- Task to carry out
Write each entry out again exactly, with nothing omitted.

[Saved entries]
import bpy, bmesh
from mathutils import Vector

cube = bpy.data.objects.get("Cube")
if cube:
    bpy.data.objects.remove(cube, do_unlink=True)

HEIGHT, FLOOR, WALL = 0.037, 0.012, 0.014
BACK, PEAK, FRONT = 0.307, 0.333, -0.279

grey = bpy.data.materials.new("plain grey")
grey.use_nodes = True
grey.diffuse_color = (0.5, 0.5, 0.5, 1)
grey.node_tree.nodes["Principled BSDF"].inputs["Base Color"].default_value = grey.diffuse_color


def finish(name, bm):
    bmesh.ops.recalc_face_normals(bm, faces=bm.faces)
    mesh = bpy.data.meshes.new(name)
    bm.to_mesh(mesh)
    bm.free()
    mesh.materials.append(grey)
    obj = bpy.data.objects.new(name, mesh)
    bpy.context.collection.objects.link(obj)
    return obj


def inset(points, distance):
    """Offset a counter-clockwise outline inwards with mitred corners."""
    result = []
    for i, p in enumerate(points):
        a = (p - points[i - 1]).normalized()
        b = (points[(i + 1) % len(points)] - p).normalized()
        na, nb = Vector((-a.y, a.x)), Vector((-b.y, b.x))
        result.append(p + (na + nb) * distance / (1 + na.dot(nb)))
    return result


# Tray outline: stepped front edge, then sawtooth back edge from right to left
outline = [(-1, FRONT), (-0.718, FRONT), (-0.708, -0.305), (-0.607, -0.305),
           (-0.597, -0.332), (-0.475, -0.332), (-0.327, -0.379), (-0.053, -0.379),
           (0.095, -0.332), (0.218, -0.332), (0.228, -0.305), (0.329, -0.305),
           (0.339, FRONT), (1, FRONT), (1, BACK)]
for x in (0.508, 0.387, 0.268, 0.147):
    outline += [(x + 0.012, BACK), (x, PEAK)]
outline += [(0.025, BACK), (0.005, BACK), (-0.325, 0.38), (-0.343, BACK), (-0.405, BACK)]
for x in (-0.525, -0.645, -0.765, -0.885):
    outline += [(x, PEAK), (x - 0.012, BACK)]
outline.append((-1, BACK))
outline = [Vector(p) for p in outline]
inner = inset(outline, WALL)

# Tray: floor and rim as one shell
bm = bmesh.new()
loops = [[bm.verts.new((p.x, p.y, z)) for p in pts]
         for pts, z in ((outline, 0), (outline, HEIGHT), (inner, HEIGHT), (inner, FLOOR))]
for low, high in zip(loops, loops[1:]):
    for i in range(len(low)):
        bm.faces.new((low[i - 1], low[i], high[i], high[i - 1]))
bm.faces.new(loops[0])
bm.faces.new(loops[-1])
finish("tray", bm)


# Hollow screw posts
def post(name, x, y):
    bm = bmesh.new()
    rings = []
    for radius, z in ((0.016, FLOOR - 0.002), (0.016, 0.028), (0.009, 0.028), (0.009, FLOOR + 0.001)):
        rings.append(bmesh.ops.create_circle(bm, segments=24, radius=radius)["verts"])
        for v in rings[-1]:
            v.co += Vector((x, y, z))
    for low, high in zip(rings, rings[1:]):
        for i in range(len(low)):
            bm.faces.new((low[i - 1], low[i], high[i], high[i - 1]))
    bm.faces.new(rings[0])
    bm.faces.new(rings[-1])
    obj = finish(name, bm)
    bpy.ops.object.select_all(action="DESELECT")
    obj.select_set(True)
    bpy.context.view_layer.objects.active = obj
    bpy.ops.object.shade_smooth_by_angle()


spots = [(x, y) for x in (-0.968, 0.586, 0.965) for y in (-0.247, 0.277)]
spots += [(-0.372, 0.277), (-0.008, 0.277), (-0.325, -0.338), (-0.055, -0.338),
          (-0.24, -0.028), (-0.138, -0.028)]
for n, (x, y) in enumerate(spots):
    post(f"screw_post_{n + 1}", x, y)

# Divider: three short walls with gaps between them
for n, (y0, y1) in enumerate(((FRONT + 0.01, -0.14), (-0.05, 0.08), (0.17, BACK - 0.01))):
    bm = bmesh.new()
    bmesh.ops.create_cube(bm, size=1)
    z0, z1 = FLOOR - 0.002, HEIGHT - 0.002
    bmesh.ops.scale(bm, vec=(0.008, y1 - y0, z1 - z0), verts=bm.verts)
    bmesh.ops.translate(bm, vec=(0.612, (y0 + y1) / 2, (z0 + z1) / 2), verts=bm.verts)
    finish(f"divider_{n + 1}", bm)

- Written answer
import bpy, bmesh
from mathutils import Vector

cube = bpy.data.objects.get("Cube")
if cube:
    bpy.data.objects.remove(cube, do_unlink=True)

HEIGHT, FLOOR, WALL = 0.037, 0.012, 0.014
BACK, PEAK, FRONT = 0.307, 0.333, -0.279

grey = bpy.data.materials.new("plain grey")
grey.use_nodes = True
grey.diffuse_color = (0.5, 0.5, 0.5, 1)
grey.node_tree.nodes["Principled BSDF"].inputs["Base Color"].default_value = grey.diffuse_color


def finish(name, bm):
    bmesh.ops.recalc_face_normals(bm, faces=bm.faces)
    mesh = bpy.data.meshes.new(name)
    bm.to_mesh(mesh)
    bm.free()
    mesh.materials.append(grey)
    obj = bpy.data.objects.new(name, mesh)
    bpy.context.collection.objects.link(obj)
    return obj


def inset(points, distance):
    """Offset a counter-clockwise outline inwards with mitred corners."""
    result = []
    for i, p in enumerate(points):
        a = (p - points[i - 1]).normalized()
        b = (points[(i + 1) % len(points)] - p).normalized()
        na, nb = Vector((-a.y, a.x)), Vector((-b.y, b.x))
        result.append(p + (na + nb) * distance / (1 + na.dot(nb)))
    return result


# Tray outline: stepped front edge, then sawtooth back edge from right to left
outline = [(-1, FRONT), (-0.718, FRONT), (-0.708, -0.305), (-0.607, -0.305),
           (-0.597, -0.332), (-0.475, -0.332), (-0.327, -0.379), (-0.053, -0.379),
           (0.095, -0.332), (0.218, -0.332), (0.228, -0.305), (0.329, -0.305),
           (0.339, FRONT), (1, FRONT), (1, BACK)]
for x in (0.508, 0.387, 0.268, 0.147):
    outline += [(x + 0.012, BACK), (x, PEAK)]
outline += [(0.025, BACK), (0.005, BACK), (-0.325, 0.38), (-0.343, BACK), (-0.405, BACK)]
for x in (-0.525, -0.645, -0.765, -0.885):
    outline += [(x, PEAK), (x - 0.012, BACK)]
outline.append((-1, BACK))
outline = [Vector(p) for p in outline]
inner = inset(outline, WALL)

# Tray: floor and rim as one shell
bm = bmesh.new()
loops = [[bm.verts.new((p.x, p.y, z)) for p in pts]
         for pts, z in ((outline, 0), (outline, HEIGHT), (inner, HEIGHT), (inner, FLOOR))]
for low, high in zip(loops, loops[1:]):
    for i in range(len(low)):
        bm.faces.new((low[i - 1], low[i], high[i], high[i - 1]))
bm.faces.new(loops[0])
bm.faces.new(loops[-1])
finish("tray", bm)


# Hollow screw posts
def post(name, x, y):
    bm = bmesh.new()
    rings = []
    for radius, z in ((0.016, FLOOR - 0.002), (0.016, 0.028), (0.009, 0.028), (0.009, FLOOR + 0.001)):
        rings.append(bmesh.ops.create_circle(bm, segments=24, radius=radius)["verts"])
        for v in rings[-1]:
            v.co += Vector((x, y, z))
    for low, high in zip(rings, rings[1:]):
        for i in range(len(low)):
            bm.faces.new((low[i - 1], low[i], high[i], high[i - 1]))
    bm.faces.new(rings[0])
    bm.faces.new(rings[-1])
    obj = finish(name, bm)
    bpy.ops.object.select_all(action="DESELECT")
    obj.select_set(True)
    bpy.context.view_layer.objects.active = obj
    bpy.ops.object.shade_smooth_by_angle()


spots = [(x, y) for x in (-0.968, 0.586, 0.965) for y in (-0.247, 0.277)]
spots += [(-0.372, 0.277), (-0.008, 0.277), (-0.325, -0.338), (-0.055, -0.338),
          (-0.24, -0.028), (-0.138, -0.028)]
for n, (x, y) in enumerate(spots):
    post(f"screw_post_{n + 1}", x, y)

# Divider: three short walls with gaps between them
for n, (y0, y1) in enumerate(((FRONT + 0.01, -0.14), (-0.05, 0.08), (0.17, BACK - 0.01))):
    bm = bmesh.new()
    bmesh.ops.create_cube(bm, size=1)
    z0, z1 = FLOOR - 0.002, HEIGHT - 0.002
    bmesh.ops.scale(bm, vec=(0.008, y1 - y0, z1 - z0), verts=bm.verts)
    bmesh.ops.translate(bm, vec=(0.612, (y0 + y1) / 2, (z0 + z1) / 2), verts=bm.verts)
    finish(f"divider_{n + 1}", bm)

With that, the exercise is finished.